  3. Keep the volume of stereos and televisions as low as possible or wear headphones in the presence of anyone who is hypersensitive to sound.
  4. Choose to participate in activities where people gather such as shopping or dining out during “off hours” instead of peak times to avoid dealing with too many people at once. For example, eat out at a restaurant between 11and 12 or after 1 pm to avoid crowds.
Create an autism friendly environment by avoiding perfume and choosing scent free detergent, shampoo, lotion, hair gels and other products.

Create an autism friendly environment by avoiding perfume and choosing scent free detergent, shampoo, lotion, hair gels and other products.

Scent Sensitivity Questionnaire

For each question, choose the best answer for you.

  1. The smell of beauty products (ex. shampoo, makeup, lotion) is uncomfortable, distracting, irritating or painful?
    • Yes
    • No
  2. The smell of smoke &/or fumes (ex. fuel, turpentine, nail polish) is uncomfortable, distracting, irritating or painful?
    • Yes
    • No
  3. The smell of some foods &/or beverages is uncomfortable, distracting, irritating or painful?
    • Yes
    • No
  4. The smell of medicine is uncomfortable, distracting, irritating or painful?
    • Yes
    • No
  5. The smell of pets &/or sweat is uncomfortable, distracting, irritating or painful?
    • Yes
    • No
  6. Smells scents that other people do not notice?
    • Yes
    • No

Scoring

Use the scoring guide below to add up your total points based on your answers.

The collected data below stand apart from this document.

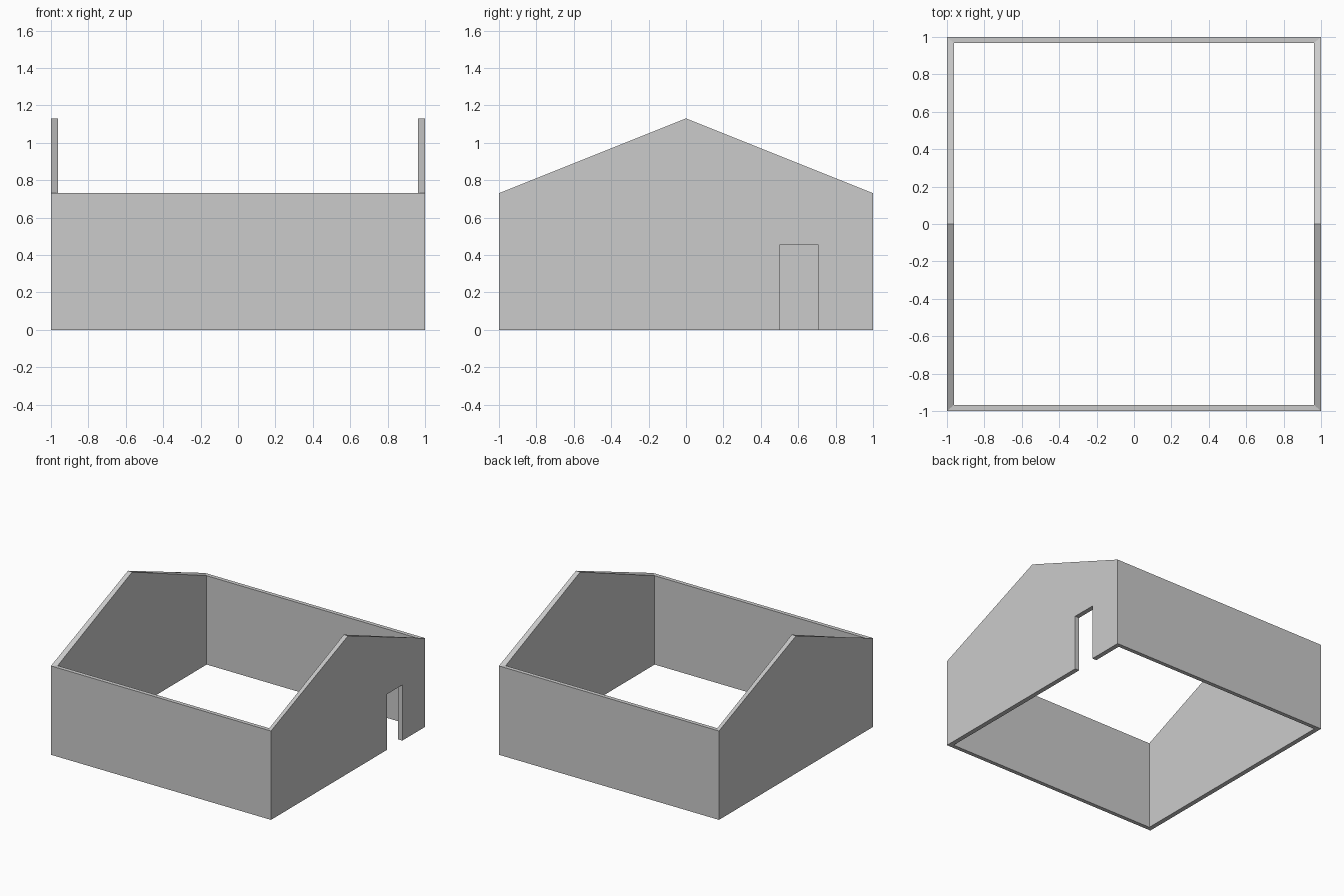
import bpy, bmesh

if "Cube" in bpy.data.objects:
    bpy.data.objects.remove(bpy.data.objects["Cube"])

EAVE, RIDGE = 0.73, 1.13
INNER_X, INNER_Y = 0.962, 0.967
DOOR = [(0.503, 0), (0.503, 0.457), (0.705, 0.457), (0.705, 0)]

bm = bmesh.new()


def face(*pts):
    bm.faces.new([bm.verts.new(p) for p in pts])


# Gable end walls, the right one with a doorway
for s in (-1, 1):
    profile = [(-1, 0)] + (DOOR if s > 0 else []) + [(1, 0), (1, EAVE), (0, RIDGE), (-1, EAVE)]
    outer = [(s, y, z) for y, z in profile]
    inner = [(s * INNER_X, y * INNER_Y if abs(y) == 1 else y, z) for y, z in profile]
    face(*outer)
    face(*inner)
    for i in range(len(profile)):
        j = (i + 1) % len(profile)
        if abs(profile[i][0] + profile[j][0]) < 2:  # mitred corners stay open
            face(outer[i], outer[j], inner[j], inner[i])

# Long side walls, mitred into the gable ends
for s in (-1, 1):
    section = [(1, s, 0), (1, s, EAVE), (INNER_X, s * INNER_Y, EAVE), (INNER_X, s * INNER_Y, 0)]
    for i in range(4):
        a, b = section[i], section[(i + 1) % 4]
        face(a, b, (-b[0], b[1], b[2]), (-a[0], a[1], a[2]))

bmesh.ops.remove_doubles(bm, verts=bm.verts, dist=0.0001)
bmesh.ops.recalc_face_normals(bm, faces=bm.faces)
mesh = bpy.data.meshes.new("house_walls")
bm.to_mesh(mesh)
bm.free()
bpy.context.collection.objects.link(bpy.data.objects.new("house_walls", mesh))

  1. The smell of beauty products (ex. shampoo, makeup, lotion) is uncomfortable, distracting, irritating or painful?
    • Yes: +1 point
    • No: +0 points
  2. The smell of smoke &/or fumes (ex. fuel, turpentine, nail polish) is uncomfortable, distracting, irritating or painful?
    • Yes: +1 point
    • No: +0 points
  3. The smell of some foods &/or beverages is uncomfortable, distracting, irritating or painful?
    • Yes: +1 point
    • No: +0 points
  4. The smell of medicine is uncomfortable, distracting, irritating or painful?
    • Yes: +1 point
    • No: +0 points
  5. The smell of pets &/or sweat is uncomfortable, distracting, irritating or painful?
    • Yes: +1 point
    • No: +0 points
  6. Smells scents that other people do not notice?
    • Yes: +1 point
    • No: +0 points

Interpreting Your Score

A score between 0 and 1 means: ?

A score between 2 and 3 means: ?

A score of 4 means: ?

A score of 5 means: ?

A score of 6 means: ?

Scent Tips and Tools

  1. Create and encourage scent-free environments whenever possible. If shampoos, perfumes, lotions, detergents or deodorants cause nausea or headaches, use unscented products when in the presence of those who are hypersensitive to smell.
  2. Professionals working with individuals on the spectrum should not wear perfume or scented lotions or other body products to work and should not burn candles or have potpourri in their offices if this space is open to the public.
  3. Avoid taking routes that have known scent “pollution” such as perfume counters and food courts at the mall and be willing to scope out public areas in advance on behalf of the sensitive person to avoid sitting or standing next to someone who is heavily scented.
  4. Air filters to deodorize can be beneficial. These range from the small affordable plug in units that fit into a room to full ventilation system filters.

This content is accurate and true to the best of the author’s knowledge and does not substitute for diagnosis, prognosis, treatment, prescription, and/or dietary advice from a licensed health professional. Drugs, supplements, and natural remedies may have dangerous side effects. If pregnant or nursing, consult with a qualified provider on an individual basis. Seek immediate help if you are experiencing a medical emergency.